*** Opening of RECORD EXCERPTS ***
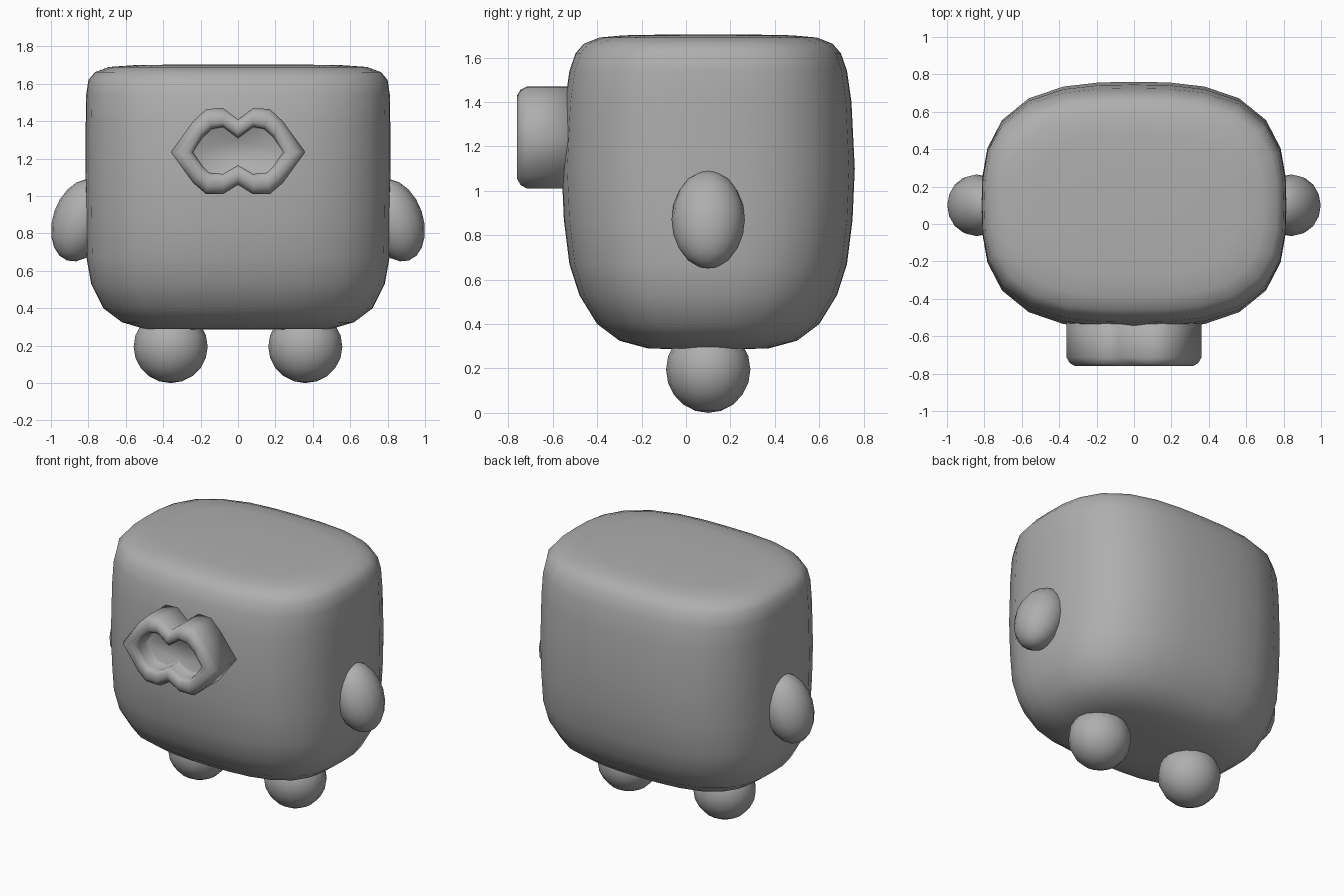
import bpy, bmesh, math

cube = bpy.data.objects.get("Cube")
if cube:
    bpy.data.objects.remove(cube, do_unlink=True)

GREY = (0.425, 0.425, 0.425, 1.0)
CENTRE_Y = 0.1

mat = bpy.data.materials.new("mid_grey")
mat.use_nodes = True
mat.diffuse_color = GREY
bsdf = next(n for n in mat.node_tree.nodes if n.type == 'BSDF_PRINCIPLED')
bsdf.inputs["Base Color"].default_value = GREY


def finish(obj, angle):
    """Apply the colour and the smooth shading."""
    obj.data.materials.clear()
    obj.data.materials.append(mat)
    bpy.ops.object.select_all(action='DESELECT')
    obj.select_set(True)
    bpy.context.view_layer.objects.active = obj
    bpy.ops.object.shade_smooth_by_angle(angle=math.radians(angle))


def loft(name, rings, angle):
    """Bridge closed rings of points and cap both ends."""
    bm = bmesh.new()
    loops = [[bm.verts.new(p) for p in ring] for ring in rings]
    n = len(loops[0])
    for a, b in zip(loops, loops[1:]):
        for i in range(n):
            j = (i + 1) % n
            bm.faces.new((a[i], a[j], b[j], b[i]))
    bm.faces.new(loops[0])
    bm.faces.new(loops[-1])
    bmesh.ops.recalc_face_normals(bm, faces=bm.faces)
    mesh = bpy.data.meshes.new(name)
    bm.to_mesh(mesh)
    bm.free()
    obj = bpy.data.objects.new(name, mesh)
    bpy.context.collection.objects.link(obj)
    finish(obj, angle)


def rounded_ring(a, b, z, n=2.9, count=28):
    """Rounded-rectangle cross-section at height z."""
    ring = []
    for i in range(count):
        t = 2 * math.pi * i / count
        c, s = math.cos(t), math.sin(t)
        r = (abs(c) ** n + abs(s) ** n) ** (-1 / n)
        ring.append((a * r * c, CENTRE_Y + b * r * s, z))
    return ring


# Body: half width, half depth and height, from the underside up
body_profile = [
    (0.25, 0.13, 0.287), (0.50, 0.27, 0.29), (0.62, 0.40, 0.325),
    (0.72, 0.50, 0.40), (0.785, 0.58, 0.53), (0.81, 0.625, 0.67),
    (0.813, 0.65, 0.87), (0.815, 0.66, 1.10), (0.814, 0.645, 1.40),
    (0.812, 0.625, 1.54), (0.80, 0.597, 1.62), (0.765, 0.56, 1.662),
    (0.69, 0.49, 1.69), (0.55, 0.38, 1.70), (0.25, 0.17, 1.704),
]
loft("body", [rounded_ring(*p) for p in body_profile], 60)

# Mouth: right halves of the outlines, from upper cleft to lower cleft
outer = [(0, 1.41), (0.08, 1.47), (0.17, 1.465), (0.24, 1.40), (0.36, 1.235),
         (0.24, 1.07), (0.17, 1.01), (0.08, 1.01), (0, 1.06)]
inner = [(0, 1.31), (0.08, 1.37), (0.14, 1.36), (0.19, 1.315), (0.242, 1.235),
         (0.19, 1.16), (0.155, 1.125), (0.08, 1.118), (0, 1.165)]


def mouth_ring(t, y):
    half = [(a[0] + (b[0] - a[0]) * t, y, a[1] + (b[1] - a[1]) * t)
            for a, b in zip(outer, inner)]
    return half + [(-x, yy, z) for x, yy, z in reversed(half[1:-1])]


# Outer wall, rounded rim, inner wall and recessed floor
mouth_steps = [(0, -0.50), (0, -0.715), (0.15, -0.745), (0.4, -0.76),
               (0.75, -0.76), (0.95, -0.745), (1, -0.725), (1, -0.645),
               (1.06, -0.64)]
loft("mouth", [mouth_ring(*s) for s in mouth_steps], 115)


def ball(name, location, radii, tilt=0.0):
    bpy.ops.mesh.primitive_uv_sphere_add(segments=16, ring_count=10, radius=1,
                                         location=location, rotation=(0, tilt, 0))
    obj = bpy.context.object
    obj.name = name
    obj.scale = radii
    finish(obj, 60)


# Arms lean inward at the top; feet are round
for side, label in ((1, "left"), (-1, "right")):
    ball(label + "_arm", (side * 0.84, CENTRE_Y, 0.87), (0.15, 0.165, 0.227),
         -side * math.radians(19))
    ball(label + "_foot", (side * 0.36, CENTRE_Y, 0.195), (0.198, 0.19, 0.195))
*** Close of RECORD EXCERPTS ***
* HOW TO COMPLETE THIS TASK *
Return all the material exactly, skipping pictures.

* FINISHED EXERCISE *
import bpy, bmesh, math

cube = bpy.data.objects.get("Cube")
if cube:
    bpy.data.objects.remove(cube, do_unlink=True)

GREY = (0.425, 0.425, 0.425, 1.0)
CENTRE_Y = 0.1

mat = bpy.data.materials.new("mid_grey")
mat.use_nodes = True
mat.diffuse_color = GREY
bsdf = next(n for n in mat.node_tree.nodes if n.type == 'BSDF_PRINCIPLED')
bsdf.inputs["Base Color"].default_value = GREY


def finish(obj, angle):
    """Apply the colour and the smooth shading."""
    obj.data.materials.clear()
    obj.data.materials.append(mat)
    bpy.ops.object.select_all(action='DESELECT')
    obj.select_set(True)
    bpy.context.view_layer.objects.active = obj
    bpy.ops.object.shade_smooth_by_angle(angle=math.radians(angle))


def loft(name, rings, angle):
    """Bridge closed rings of points and cap both ends."""
    bm = bmesh.new()
    loops = [[bm.verts.new(p) for p in ring] for ring in rings]
    n = len(loops[0])
    for a, b in zip(loops, loops[1:]):
        for i in range(n):
            j = (i + 1) % n
            bm.faces.new((a[i], a[j], b[j], b[i]))
    bm.faces.new(loops[0])
    bm.faces.new(loops[-1])
    bmesh.ops.recalc_face_normals(bm, faces=bm.faces)
    mesh = bpy.data.meshes.new(name)
    bm.to_mesh(mesh)
    bm.free()
    obj = bpy.data.objects.new(name, mesh)
    bpy.context.collection.objects.link(obj)
    finish(obj, angle)


def rounded_ring(a, b, z, n=2.9, count=28):
    """Rounded-rectangle cross-section at height z."""
    ring = []
    for i in range(count):
        t = 2 * math.pi * i / count
        c, s = math.cos(t), math.sin(t)
        r = (abs(c) ** n + abs(s) ** n) ** (-1 / n)
        ring.append((a * r * c, CENTRE_Y + b * r * s, z))
    return ring


# Body: half width, half depth and height, from the underside up
body_profile = [
    (0.25, 0.13, 0.287), (0.50, 0.27, 0.29), (0.62, 0.40, 0.325),
    (0.72, 0.50, 0.40), (0.785, 0.58, 0.53), (0.81, 0.625, 0.67),
    (0.813, 0.65, 0.87), (0.815, 0.66, 1.10), (0.814, 0.645, 1.40),
    (0.812, 0.625, 1.54), (0.80, 0.597, 1.62), (0.765, 0.56, 1.662),
    (0.69, 0.49, 1.69), (0.55, 0.38, 1.70), (0.25, 0.17, 1.704),
]
loft("body", [rounded_ring(*p) for p in body_profile], 60)

# Mouth: right halves of the outlines, from upper cleft to lower cleft
outer = [(0, 1.41), (0.08, 1.47), (0.17, 1.465), (0.24, 1.40), (0.36, 1.235),
         (0.24, 1.07), (0.17, 1.01), (0.08, 1.01), (0, 1.06)]
inner = [(0, 1.31), (0.08, 1.37), (0.14, 1.36), (0.19, 1.315), (0.242, 1.235),
         (0.19, 1.16), (0.155, 1.125), (0.08, 1.118), (0, 1.165)]


def mouth_ring(t, y):
    half = [(a[0] + (b[0] - a[0]) * t, y, a[1] + (b[1] - a[1]) * t)
            for a, b in zip(outer, inner)]
    return half + [(-x, yy, z) for x, yy, z in reversed(half[1:-1])]


# Outer wall, rounded rim, inner wall and recessed floor
mouth_steps = [(0, -0.50), (0, -0.715), (0.15, -0.745), (0.4, -0.76),
               (0.75, -0.76), (0.95, -0.745), (1, -0.725), (1, -0.645),
               (1.06, -0.64)]
loft("mouth", [mouth_ring(*s) for s in mouth_steps], 115)


def ball(name, location, radii, tilt=0.0):
    bpy.ops.mesh.primitive_uv_sphere_add(segments=16, ring_count=10, radius=1,
                                         location=location, rotation=(0, tilt, 0))
    obj = bpy.context.object
    obj.name = name
    obj.scale = radii
    finish(obj, 60)


# Arms lean inward at the top; feet are round
for side, label in ((1, "left"), (-1, "right")):
    ball(label + "_arm", (side * 0.84, CENTRE_Y, 0.87), (0.15, 0.165, 0.227),
         -side * math.radians(19))
    ball(label + "_foot", (side * 0.36, CENTRE_Y, 0.195), (0.198, 0.19, 0.195))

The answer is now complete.